The US is presumably one of the most noteworthy countries when it comes to travelling. It is picturesque, it is interesting, it is full of incredible things to do, and – what is important – it can be cheap. The following series of blogs aims at one question – how to travel every month with only the Fellow’s stipend in your hands? Based on my experience, it is more than possible – taken into account some budget tips.

One of them – how to find an accommodation (part 3). The last resorts

The previous parts are at and


6. Asking people

It happened to me several times – at Tijuana, at Maine and was about to happen in Seattle – but I found myself in an unknown city with twilights outside and no place to stay. It always can happen, and there is always a possibility that hotel cannot be an option for some reason. Since the moment when you realize you have this problem – you can (or even should) start asking.

Everyone. Everywhere. Speaking in a roundabout way. You will feel awkward, you will look awkward, you will sound awkward, but does it matter when you are in the middle of nowhere during the night? The good thing that Americans are pretty responsive people, and if you are lucky enough and does not look like a mugger – they can help.

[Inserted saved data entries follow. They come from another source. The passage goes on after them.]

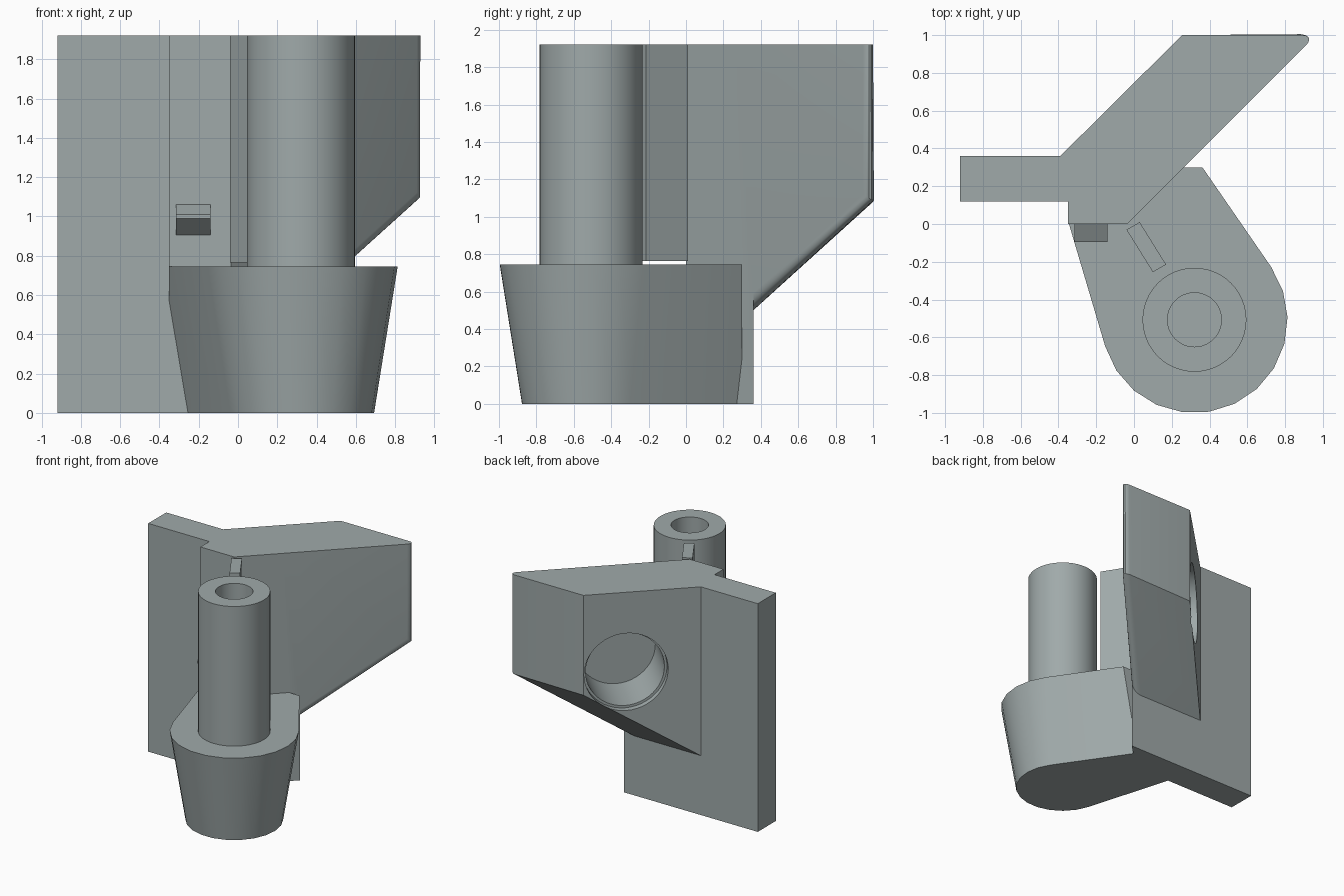
import bpy, bmesh, math
from mathutils import Vector, Matrix

if "Cube" in bpy.data.objects:
    bpy.data.objects.remove(bpy.data.objects["Cube"])

H, BASE_H = 1.92, 0.745
POST = Vector((0.32, -0.507))

grey = bpy.data.materials.new("blue_grey")
grey.diffuse_color = (0.35, 0.40, 0.40, 1)
grey.use_nodes = True
grey.node_tree.nodes["Principled BSDF"].inputs["Base Color"].default_value = grey.diffuse_color


def finish(name, bm):
    bmesh.ops.recalc_face_normals(bm, faces=bm.faces)
    mesh = bpy.data.meshes.new(name)
    bm.to_mesh(mesh)
    bm.free()
    mesh.materials.append(grey)
    ob = bpy.data.objects.new(name, mesh)
    bpy.context.collection.objects.link(ob)
    return ob


def loft(bottom, top):
    """Solid between two matching rings of 3D points."""
    bm = bmesh.new()
    a = [bm.verts.new(p) for p in bottom]
    b = [bm.verts.new(p) for p in top]
    bm.faces.new(a)
    bm.faces.new(b)
    n = len(a)
    for i in range(n):
        j = (i + 1) % n
        bm.faces.new((a[i], a[j], b[j], b[i]))
    return bm


def prism(name, outline, z0, z1):
    return finish(name, loft([(x, y, z0) for x, y in outline],
                             [(x, y, z1) for x, y in outline]))


def cylinder(name, r, depth, matrix, segs=48):
    bm = bmesh.new()
    bmesh.ops.create_cone(bm, cap_ends=True, segments=segs, radius1=r, radius2=r,
                          depth=depth, matrix=matrix)
    return finish(name, bm)


def boolean(ob, other, op):
    m = ob.modifiers.new(op.lower(), 'BOOLEAN')
    m.operation, m.solver, m.object = op, 'EXACT', other
    bpy.context.view_layer.objects.active = ob
    bpy.ops.object.modifier_apply(modifier=m.name)
    bpy.data.objects.remove(other)


# Upright plate with its right end cut at 45 degrees, and the step above the base
bracket = prism("bracket", [(-0.92, 0.12), (0.085, 0.12), (0.325, 0.36), (-0.92, 0.36)], 0, H)
step = prism("step", [(-0.35, 0.0), (-0.035, 0.0), (0.225, 0.26), (-0.35, 0.26)], BASE_H - 0.1, H)

# Angled arm with a sloping underside, rounded along its outer edges
arm_outline = [(-0.39, 0.36), (0.255, 1.0), (0.965, 1.0), (0.325, 0.36)]
bm = loft([(x, y, 0.5 + 0.906 * (y - 0.36)) for x, y in arm_outline],
          [(x, y, H) for x, y in arm_outline])
bm.verts.ensure_lookup_table()
v = bm.verts
edges = [bm.edges.get((v[2], v[6])), bm.edges.get((v[2], v[3]))]
bmesh.ops.bevel(bm, geom=edges, offset=0.077, segments=5, profile=0.5,
                affect='EDGES', clamp_overlap=True)
arm = finish("arm", bm)


# Tapered base: rounded nose with two straight sides running into the plate
def base_ring(r, z, back=0.30):
    a0, a1 = math.radians(34.6), math.radians(-163.5)
    pts = [POST + r * Vector((math.cos(a), math.sin(a)))
           for a in (a0 + (a1 - a0) * i / 12 for i in range(13))]

    def extend(p, a):
        return Vector((p.x - (back - p.y) * math.tan(a), back))
    ring = [extend(pts[0], a0)] + pts + [extend(pts[-1], a1)]
    return [(p.x, p.y, z) for p in ring]


bm = loft(base_ring(0.373, 0), base_ring(0.493, BASE_H))
cut = bmesh.ops.bisect_plane(bm, geom=bm.verts[:] + bm.edges[:] + bm.faces[:],
                             plane_co=(-0.35, 0, 0), plane_no=(-1, 0, 0), clear_outer=True)
bmesh.ops.holes_fill(bm, edges=[e for e in bm.edges if e.is_boundary])
base = finish("base", bm)

# The step must not hang below the base top where the base tapers inward
trim = prism("trim", [(-1, -1), (1, -1), (1, 0.12), (-1, 0.12)], 0, BASE_H)
boolean(step, trim, 'DIFFERENCE')
for part in (step, arm, base):
    boolean(bracket, part, 'UNION')

# Stepped round recess in the back face of the arm
axis = Vector((-1, 1, 0)).normalized()
centre = Vector((0.02, 0.767, 1.25))
turn = axis.to_track_quat('Z', 'Y').to_matrix().to_4x4()
for r, depth in ((0.325, 0.05), (0.305, 0.45)):
    mid = centre + axis * (0.1 - depth) / 2
    cutter = cylinder("recess_cutter", r, depth + 0.1, Matrix.Translation(mid) @ turn)
    boolean(bracket, cutter, 'DIFFERENCE')

# Hollow post standing on the base
post = cylinder("post", 0.275, H - BASE_H,
                Matrix.Translation((POST.x, POST.y, (H + BASE_H) / 2)))
bore = cylinder("bore_cutter", 0.143, H - BASE_H,
                Matrix.Translation((POST.x, POST.y, (H + BASE_H) / 2 + 0.02)))
boolean(post, bore, 'DIFFERENCE')

# Thin rib between post and wall
rib = prism("rib", [(-0.04, -0.03), (0.03, 0.01), (0.17, -0.215), (0.10, -0.255)], 0.765, H)

# Small wedge catch on the front of the step
profile = [(0.0, 1.06), (-0.095, 1.01), (-0.095, 0.99), (0.0, 0.905)]
catch = finish("catch", loft([(-0.315, y, z) for y, z in profile],
                             [(-0.14, y, z) for y, z in profile]))

# Smooth the round surfaces, keep hard edges
bpy.ops.object.select_all(action='DESELECT')
for ob in (bracket, post):
    ob.select_set(True)
bpy.context.view_layer.objects.active = bracket
bpy.ops.object.shade_smooth_by_angle(angle=math.radians(30))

It can be anyone – Uber driver, priest in church, waiter, receptionist, visitor center’s staff and – which I found the most useful – bartenders. Just have a nice conversation, wait for a question about what brought you here, explain your situation, asking whether he/she has any friend to host you for one night.  It really can work. It requires luck, patience and straightforwardness, but it can really save you from the last available option which I describe below.

PS – Some people even use Tinder/Bumble for that – I am not sure how efficient it is, since the app imposes a bit different expectation than just snatching a nap. But anyway – always good to keep in mind.


Why it is good: if it works, it can be an amazing experience

Why it is bad: not very safe; you feel awkward; small chance to find a place


7. Sleeping on the streets

Just do not do that. This is it.

Seriously. I did it several times, and I am fine. But I know people who were not fine after this. Unfortunately, the US is not safe enough for this kind of adventure, so even in the safest states it can turn into problems with criminals, unfavorable weather, police or all of them.

But if it happens, that there is no way to go – what you should do is just walk. It really helped me a lot of times – in New York, Minnesota, Virginia and North Carolina. The idea is that you should just walk on and on, not staying still to avoid doziness. Even though it is never comfortable, it is less dangerous than sleeping, and it also has its beautiful sides. Without that, I would never see the specific charm of night Manhattan, would never see such a beautiful sunrises over the Brooklyn bridge, some interesting view over Mexican border, an, eventually, – it was pretty funny.


Why it is good: obviously, it is free

Why it is bad: dangerous and uncomfortable


8. Finally, normal accommodation

If you giving up with making it cheap, hotels and hostels are always available. Search for low prices usually relates to three factors – the choice of hotel aggregator, the playing with map and rewards. There is no the cheapest hotel aggregator – while some are lucky using Orbitz and, some would find better deals at Kayak and Expedia. For me in 90% of trips worked better than all the mentioned above (however, not everyone would agree with me). The good thing about rewards at is that you can get $25 for you friends – which can help you to get quite a lot of cash.

The only rule of thumb here is that you should play with all aggregators, with their maps and the reward systems – and, in my experience, in vast majority of cases there will be a good deal. Even if you do not expect it at all. I found $20 single room at the historic hotel at Deadwood – and even though it was creepy like it was a location from “The Shining” – it serves as an example that the good deals are everywhere.


Why it is good: pretty obvious – it is safe and comfortable

Why it is bad: pretty obvious – you gotta pay